And voila - three evenings later you have a braided rug :) 


My tension is slightly wonky at places so the rug doesn't fly completely flat in the middle but I am guessing with few months of jumping on by young sir it will be nicely stretched and forever flat. It is about doormat size. I'd like to make a bigger one for the hall but not sure if I have enough rejected t-shirts to make one...


Wednesday, January 16, 2013

Patience is a virtue...


...or so the saying goes anyway. If that's the case, I have been suffering from bouts of virtueless recently! I used to think I was a patient person. I would have probably gone as far as saying being patient is one of my strengths...

...or was before young sir arrived. I am sure he thinks part of his mission on this earth is to test my patience. And more often than not I find myself falling short of what I would like to be. I can happily wait for a dough to rise for an hour but somehow doodling on the way to school for few minutes can drive me potty. The cold spell has not helped my lack of patience as there are many mounts of snow to be explored!

I am starting to think that patience is a virtue that grows by choices we make. In any situation we have the choice to be patient or impatient. We don't just miraculously become patient, we choose be patient and by the choices we make our patience grows or doesn't grow. I'm preaching to myself here ;)

Patience is a fruit of the spirit. So the logic follows if you have the spirit in you, you also have patience in you. Yet we also need to cultivate that fruit by the choices we make otherwise it stays as a seed with the potential of a fruit rather than actual fruit in our lives.

My challenge for the this month is to learn to be more patient. My plan of action so far is counting to ten rather than automatically shouting 'hop hop'* when young sir stops to examine the nth stick or rock on the way to school. Other suggestions on how to grow my patience are very gratefully received.

* hurry up

Thursday, January 10, 2013

To be a grown up or not...


We had a lovely visit to Finland before Christmas for my little sister's wedding. After the wedding we stayed with one of my other little sisters for few days. (Yes, I do probably hold the award for most little sisters anyone I know!) Hanna is super talented*, cooking, baking, photography, jewellery making - you name it, she can do it!

We'd thought for a while it would be nice to have some family photos taken so whilst staying with Hanna and her lovely husband we took advantage of her talent and had a little photo shoot in the snow.

Lovely idea wasn't it...only young sir was more interested in messing about in the snow than posing. So one of the pics out of the shoot was this one - where I look about ready to strangle young sir and he is completely oblivious to my frustration and just flashes the loveliest cheeky smile he can to the camera!

My sister got some lovely shots.

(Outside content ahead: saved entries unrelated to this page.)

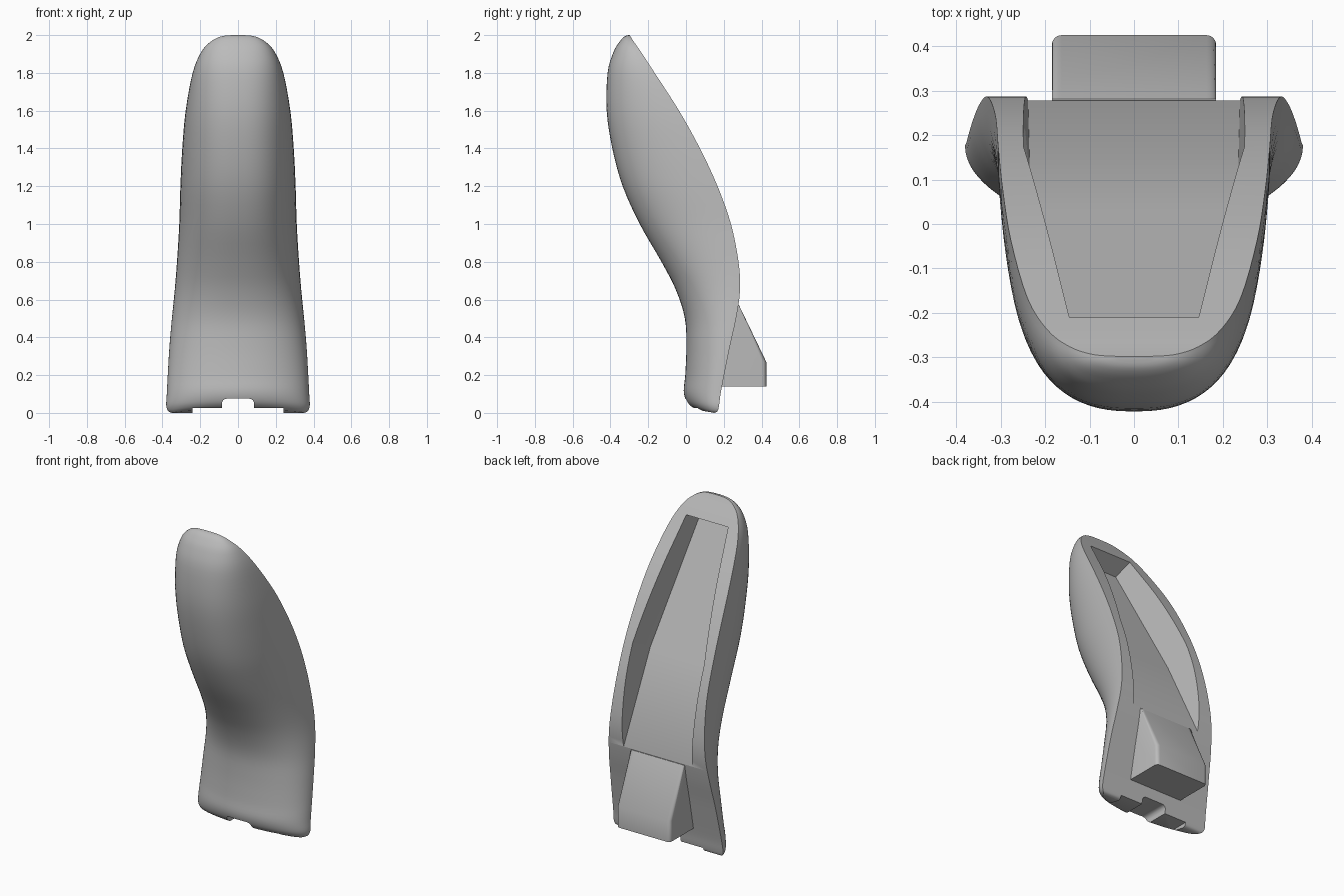
import bpy
import bmesh
from math import cos, sin, pi
from mathutils import Vector

cube = bpy.data.objects.get("Cube")
if cube:
    bpy.data.objects.remove(cube, do_unlink=True)

grey = bpy.data.materials.new("plain_grey")
grey.use_nodes = True
GREY = (0.5, 0.5, 0.5, 1)
grey.diffuse_color = GREY
grey.node_tree.nodes["Principled BSDF"].inputs["Base Color"].default_value = GREY


def make(name, verts, faces):
    bm = bmesh.new()
    vs = [bm.verts.new(v) for v in verts]
    for f in faces:
        bm.faces.new([vs[i] for i in f])
    bmesh.ops.recalc_face_normals(bm, faces=bm.faces)
    me = bpy.data.meshes.new(name)
    bm.to_mesh(me)
    bm.free()
    ob = bpy.data.objects.new(name, me)
    bpy.context.collection.objects.link(ob)
    me.materials.append(grey)
    return ob


def loft(name, rings):
    n = len(rings[0])
    verts = [p for r in rings for p in r]
    faces = [[k * n + i, k * n + (i + 1) % n, (k + 1) * n + (i + 1) % n, (k + 1) * n + i]
             for k in range(len(rings) - 1) for i in range(n)]
    faces += [list(range(n)), list(range(len(verts) - n, len(verts)))]
    return make(name, verts, faces)


def apply_modifiers(ob):
    bpy.ops.object.select_all(action="DESELECT")
    ob.select_set(True)
    bpy.context.view_layer.objects.active = ob
    for m in list(ob.modifiers):
        bpy.ops.object.modifier_apply(modifier=m.name)


def bevel(ob, width, segments=4):
    m = ob.modifiers.new("round", "BEVEL")
    m.width, m.segments = width, segments
    apply_modifiers(ob)


def cut(ob, cutter):
    cutter.hide_render = True
    m = ob.modifiers.new("cut", "BOOLEAN")
    m.operation, m.solver, m.object = "DIFFERENCE", "EXACT", cutter
    apply_modifiers(ob)
    bpy.data.objects.remove(cutter, do_unlink=True)


def box(name, x, y0, y1, z0, z1):
    return loft(name, [[(-x, y0, z), (x, y0, z), (x, y1, z), (-x, y1, z)] for z in (z0, z1)])


# Stations down the shell: height, front y, back y, half width
stations = [Vector(s) for s in (
    (2, -.302, -.298, .03), (1.993, -.325, -.294, .09), (1.965, -.352, -.276, .145),
    (1.91, -.384, -.238, .195), (1.8, -.415, -.166, .24), (1.6, -.42, -.037, .277),
    (1.4, -.39, .074, .295), (1.2, -.335, .167, .305), (1, -.245, .238, .311),
    (.8, -.13, .278, .323), (.65, -.053, .286, .335), (.5, -.006, .265, .35),
    (.35, .002, .232, .363), (.2, -.004, .202, .372), (.1, -.012, .183, .377),
    (.04, 0, .175, .38), (.01, .025, .167, .37), (0, .06, .15, .35))]


def smooth_path(pts, steps):
    out = []
    for i in range(len(pts) - 1):
        a, b, c, d = pts[max(i - 1, 0)], pts[i], pts[i + 1], pts[min(i + 2, len(pts) - 1)]
        for k in range(steps):
            t = k / steps
            out.append(b + (c - a) * (t / 2) + (a * 2 - b * 5 + c * 4 - d) * (t * t / 2)
                       + (b * 3 - a - c * 3 + d) * (t ** 3 / 2))
    return out + [pts[-1]]


def section(s, count=40):
    z, front, back, half = s
    power = 2 / (2 + 0.45 * min(1, max(0, z / 1.2)))
    ring = []
    for i in range(count + 1):
        a = pi * i / count
        c = cos(a)
        x = half * abs(c) ** power * (1 if c > 0 else -1)
        y = back - (back - front) * max(0, sin(a)) ** power
        # The foot slopes up toward the front
        ring.append((x, y, z + 0.18 * (back - y) * max(0, 1 - z / 0.2)))
    return ring


shell = loft("curved_shell", [section(s) for s in smooth_path(stations, 4)])


# Sloping plane shared by the recess floor and the plug
def plane_y(z):
    return 0.556 - 0.483 * z


normal = Vector((0, 0.9, 0.435))


def recess_ring(z, half):
    floor = Vector((0, plane_y(z), z))
    side = Vector((half, 0, 0))
    flare = Vector((half + 0.05, 0, 0))
    top = floor + normal * 0.5
    return [floor - side, floor + side, top + flare, top - flare]


cut(shell, loft("recess_cutter", [recess_ring(z, x) for z, x in
                                  ((1.815, .133), (1.105, .232), (.45, .24))]))

# Notches under the foot
notch = box("notch_cutter", 0.085, -0.3, 0.5, -0.2, 0.075)
bevel(notch, 0.025)
cut(shell, notch)
cut(shell, box("wide_notch_cutter", 0.24, -0.3, 0.5, -0.2, 0.025))

# Plug behind the foot, with rounded rear corners
profile = [(.1, .14), (.425, .14), (.425, .27), (plane_y(.57), .57), (.1, .57)]
W, R = 0.185, 0.022
offsets = [(W - R + R * sin(a), R - R * cos(a)) for a in [pi / 2 * i / 4 for i in range(5)]]
offsets = [(-x, d) for x, d in reversed(offsets)] + offsets
plug = loft("rear_plug", [[(x, y - (d if i in (1, 2) else 0), z) for i, (y, z) in enumerate(profile)]
                          for x, d in offsets])

for ob in (shell, plug):
    bpy.ops.object.select_all(action="DESELECT")
    ob.select_set(True)
    bpy.context.view_layer.objects.active = ob
    bpy.ops.object.shade_smooth_by_angle(angle=0.6)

Maybe I should have joined young sir in messing about in the snow rather than tried to be grown up and serious and focus on posing, not getting snow in my shoes etc...sometimes I forget so easily that in the end of the day most things don't matter, only I somehow end up thinking that they do!

*so are my other sisters, all eight of them - just for the record :)